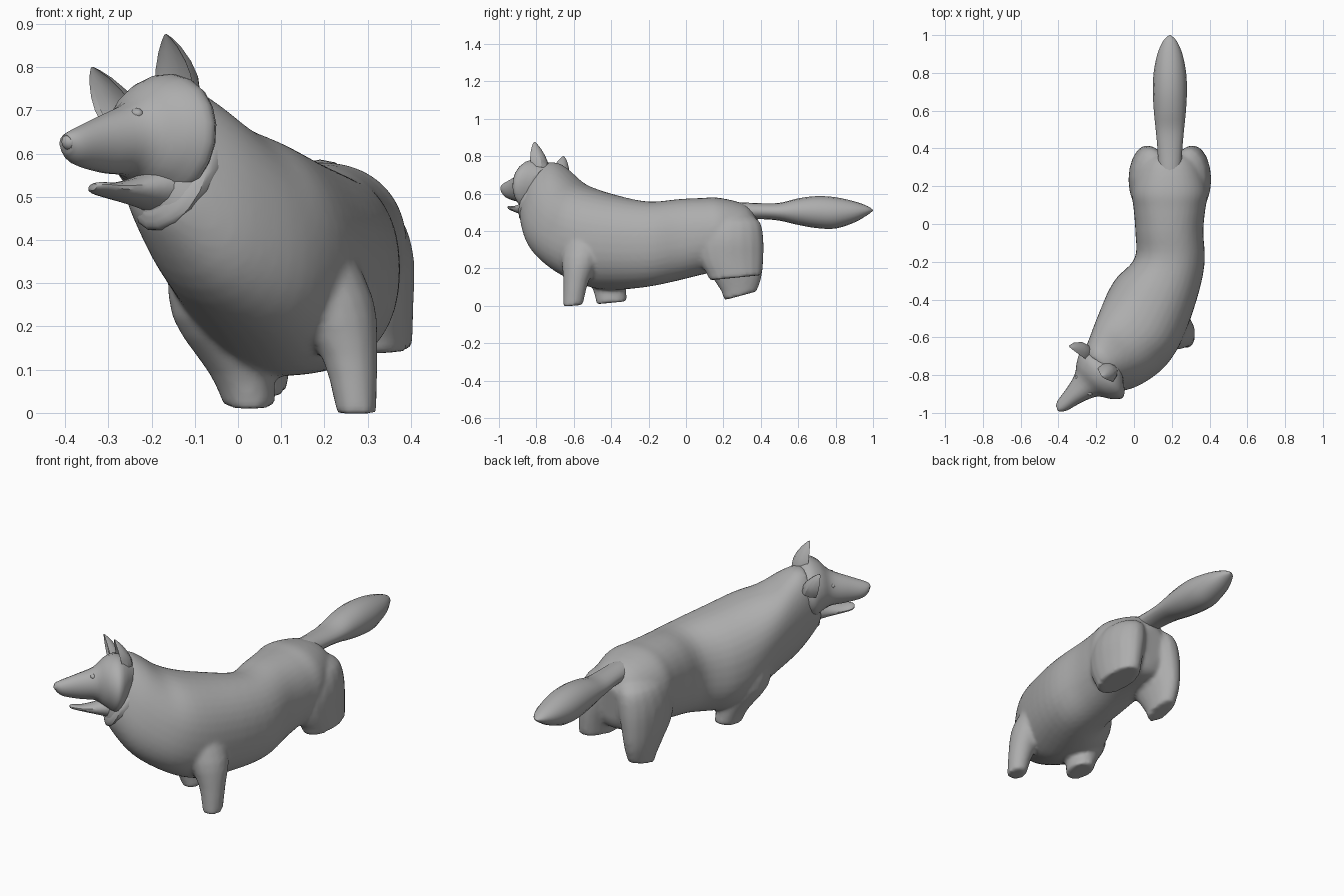
import bpy, bmesh, math
from mathutils import Vector

if "Cube" in bpy.data.objects:
    bpy.data.objects.remove(bpy.data.objects["Cube"])

fur = bpy.data.materials.new("grey fur")
fur.diffuse_color = (0.42, 0.42, 0.42, 1)
fur.use_nodes = True
fur.node_tree.nodes["Principled BSDF"].inputs["Base Color"].default_value = fur.diffuse_color


def spline(rows, steps):
    """Catmull-Rom interpolation through rows of equal length."""
    out = []
    for i in range(len(rows) - 1):
        a, b, c, d = (rows[max(0, min(len(rows) - 1, i + k))] for k in (-1, 0, 1, 2))
        for s in range(steps):
            t = s / steps
            out.append([0.5 * (2 * q + (r - p) * t + (2 * p - 5 * q + 4 * r - u) * t * t
                               + (3 * q - p - 3 * r + u) * t ** 3)
                        for p, q, r, u in zip(a, b, c, d)])
    return out + [list(rows[-1])]


def smooth(ob, angle):
    bpy.ops.object.select_all(action='DESELECT')
    ob.select_set(True)
    bpy.context.view_layer.objects.active = ob
    bpy.ops.object.shade_smooth_by_angle(angle=math.radians(angle))


def loft(name, rings, angle=40):
    """Skin closed rings of points and cap both ends."""
    bm = bmesh.new()
    loops = [[bm.verts.new(p) for p in ring] for ring in rings]
    n = len(loops[0])
    for a, b in zip(loops, loops[1:]):
        for i in range(n):
            bm.faces.new((a[i], a[(i + 1) % n], b[(i + 1) % n], b[i]))
    bm.faces.new(loops[0])
    bm.faces.new(loops[-1])
    bmesh.ops.recalc_face_normals(bm, faces=bm.faces)
    me = bpy.data.meshes.new(name)
    bm.to_mesh(me)
    bm.free()
    ob = bpy.data.objects.new(name, me)
    bpy.context.collection.objects.link(ob)
    me.materials.append(fur)
    smooth(ob, angle)
    return ob


def spine(name, rows, steps=4, n=20, roll=0.0, power=1.0):
    """Rows: top point, bottom point, half width, heading in degrees from -y to -x."""
    rings = []
    for r in spline(rows, steps):
        top, bot, w, h = Vector(r[:3]), Vector(r[3:6]), max(r[6], 0.002), math.radians(r[7])
        mid, up = (top + bot) / 2, (top - bot) / 2
        side = Vector((math.cos(h), -math.sin(h), roll)).normalized() * w
        ring = []
        for k in range(n):
            c, s = math.cos(k * math.tau / n), math.sin(k * math.tau / n)
            ring.append(mid + up * math.copysign(abs(c) ** power, c)
                        + side * math.copysign(abs(s) ** power, s))
        rings.append(ring)
    return loft(name, rings)


def limb(name, rows, tilt=0.0, n=18):
    """Rows: x, y, z, radius x, radius y; the last ring is tilted along y."""
    rings = []
    data = spline(rows, 3)
    for j, (x, y, z, rx, ry) in enumerate(data):
        f = tilt if j == len(data) - 1 else 0
        rings.append([(x + rx * math.cos(k * math.tau / n), y + ry * math.sin(k * math.tau / n),
                       z + f * math.sin(k * math.tau / n)) for k in range(n)])
    return loft(name, rings)


# torso and neck, turning towards the left at the chest
torso = spine("torso", [
    (.19, .39, .45, .19, .37, .27, .07, 0),
    (.19, .33, .535, .19, .33, .21, .15, 0),
    (.19, .18, .577, .19, .18, .185, .20, 0),
    (.188, .08, .576, .188, .08, .165, .19, 0),
    (.187, -.04, .57, .187, -.04, .135, .18, 0),
    (.188, -.2, .557, .188, -.2, .102, .186, 5),
    (.11, -.38, .592, .105, -.38, .085, .222, 25),
    (.03, -.53, .637, .06, -.50, .10, .235, 35),
    (-.05, -.60, .675, .01, -.66, .175, .215, 37),
    (-.11, -.66, .735, -.09, -.785, .285, .175, 40),
    (-.15, -.70, .765, -.18, -.84, .42, .135, 43),
    (-.18, -.74, .765, -.21, -.84, .49, .105, 45)], n=36, power=.9)

# hind legs, the left one reaching lower
haunch = [(.26, .24, .50, .05, .08), (.288, .245, .45, .09, .15), (.303, .235, .36, .104, .18),
          (.316, .24, .25, .09, .175)]
legs = [
    limb("hind_leg_right", haunch + [(.325, .265, .15, .078, .14)], tilt=.014),
    limb("hind_leg_left", [(.38 - r[0],) + r[1:] for r in haunch] +
         [(.06, .272, .15, .07, .132), (.063, .287, .052, .048, .082)], tilt=.022),
    # front legs
    limb("front_leg_right", [(.16, -.54, .40, .09, .10), (.21, -.56, .26, .105, .105),
                             (.258, -.588, .13, .065, .068), (.274, -.605, .0, .046, .053)],
         tilt=.004),
    limb("front_leg_left", [(-.06, -.47, .36, .105, .10), (-.045, -.45, .22, .107, .115),
                            (.008, -.41, .09, .074, .09), (.028, -.398, .016, .06, .082)],
         tilt=.008)]

# merge legs into the torso with soft blends
bpy.ops.object.select_all(action='DESELECT')
for ob in [torso] + legs:
    ob.select_set(True)
bpy.context.view_layer.objects.active = torso
bpy.ops.object.join()
torso.name = "body"
remesh = torso.modifiers.new("skin", 'REMESH')
remesh.mode = 'VOXEL'
remesh.voxel_size = .011
remesh.use_smooth_shade = True
soften = torso.modifiers.new("soften", 'SMOOTH')
soften.factor = .5
soften.iterations = 6

# tail, swelling then tapering to a point
spine("tail", [(.19, y, t, .19, y, b, w, 0) for y, t, b, w in (
    (.2, .55, .47, .05), (.28, .553, .46, .06), (.4, .548, .463, .066), (.5, .55, .455, .075),
    (.6, .574, .432, .085), (.7, .586, .415, .09), (.8, .58, .413, .086),
    (.9, .558, .445, .066), (.97, .533, .485, .035), (1.0, .512, .508, .004))], n=16)

# head with upper muzzle
spine("head", [
    (-.13, -.715, .74, -.14, -.76, .53, .11, 45),
    (-.18, -.765, .78, -.155, -.825, .495, .165, 45),
    (-.22, -.81, .765, -.195, -.85, .525, .138, 45),
    (-.26, -.85, .718, -.25, -.86, .55, .085, 45),
    (-.325, -.91, .685, -.305, -.90, .556, .056, 45),
    (-.385, -.965, .655, -.37, -.955, .575, .037, 45),
    (-.402, -.98, .643, -.395, -.978, .602, .02, 45)], roll=.2)

# lower jaw, hanging open
spine("lower_jaw", [
    (-.18, -.81, .58, -.17, -.82, .46, .08, 45),
    (-.235, -.86, .548, -.22, -.86, .478, .056, 45),
    (-.29, -.905, .532, -.275, -.90, .495, .042, 45),
    (-.325, -.935, .533, -.32, -.93, .507, .03, 45),
    (-.337, -.945, .53, -.335, -.943, .515, .014, 45)], n=14, roll=.2)

# throat ruff under the cheeks
spine("throat_ruff", [
    (-.10, -.72, .68, -.14, -.79, .42, .125, 42),
    (-.13, -.77, .64, -.18, -.85, .425, .115, 43),
    (-.16, -.80, .60, -.20, -.85, .46, .06, 45)], n=16, roll=.2)


def ear(name, base, tip, width, depth):
    """Tapered ear with a scooped front."""
    base, tip = Vector(base), Vector(tip)
    side, front = Vector((.7, -.66, .2)).normalized(), Vector((-.7, -.7, 0))
    rings = []
    for t, s in ((0, 1), (.25, 1.02), (.5, .85), (.75, .55), (.92, .25), (1, .05)):
        c = base.lerp(tip, t)
        ring = []
        for k in range(12):
            a = k * math.tau / 12
            f = math.sin(a) if math.sin(a) < 0 else -.35 * math.sin(a)
            ring.append(c + side * math.cos(a) * width * s + front * f * depth * s)
        rings.append(ring)
    return loft(name, rings, 30)


ear("ear_right", (-.145, -.79, .735), (-.168, -.81, .876), .056, .062)
ear("ear_left", (-.275, -.69, .68), (-.338, -.655, .80), .055, .06)


def ball(name, loc, scale):
    bpy.ops.mesh.primitive_uv_sphere_add(segments=12, ring_count=8, radius=1, location=loc)
    ob = bpy.context.object
    ob.name = name
    ob.scale = scale
    ob.rotation_euler.z = math.radians(-45)
    ob.data.materials.append(fur)
    bpy.ops.object.shade_smooth()


# nose and eyes
ball("nose", (-.388, -.973, .627), (.021, .021, .02))
ball("eye_right", (-.235, -.893, .692), (.018, .014, .013))
ball("eye_left", (-.298, -.815, .668), (.016, .012, .012))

_Work to complete_: Only the lines from the one containing "ring_count=8, radius=1, location=loc)" through the last line of the material belong in your answer; output them exactly.

_Your response_:
    bpy.ops.mesh.primitive_uv_sphere_add(segments=12, ring_count=8, radius=1, location=loc)
    ob = bpy.context.object
    ob.name = name
    ob.scale = scale
    ob.rotation_euler.z = math.radians(-45)
    ob.data.materials.append(fur)
    bpy.ops.object.shade_smooth()


# nose and eyes
ball("nose", (-.388, -.973, .627), (.021, .021, .02))
ball("eye_right", (-.235, -.893, .692), (.018, .014, .013))
ball("eye_left", (-.298, -.815, .668), (.016, .012, .012))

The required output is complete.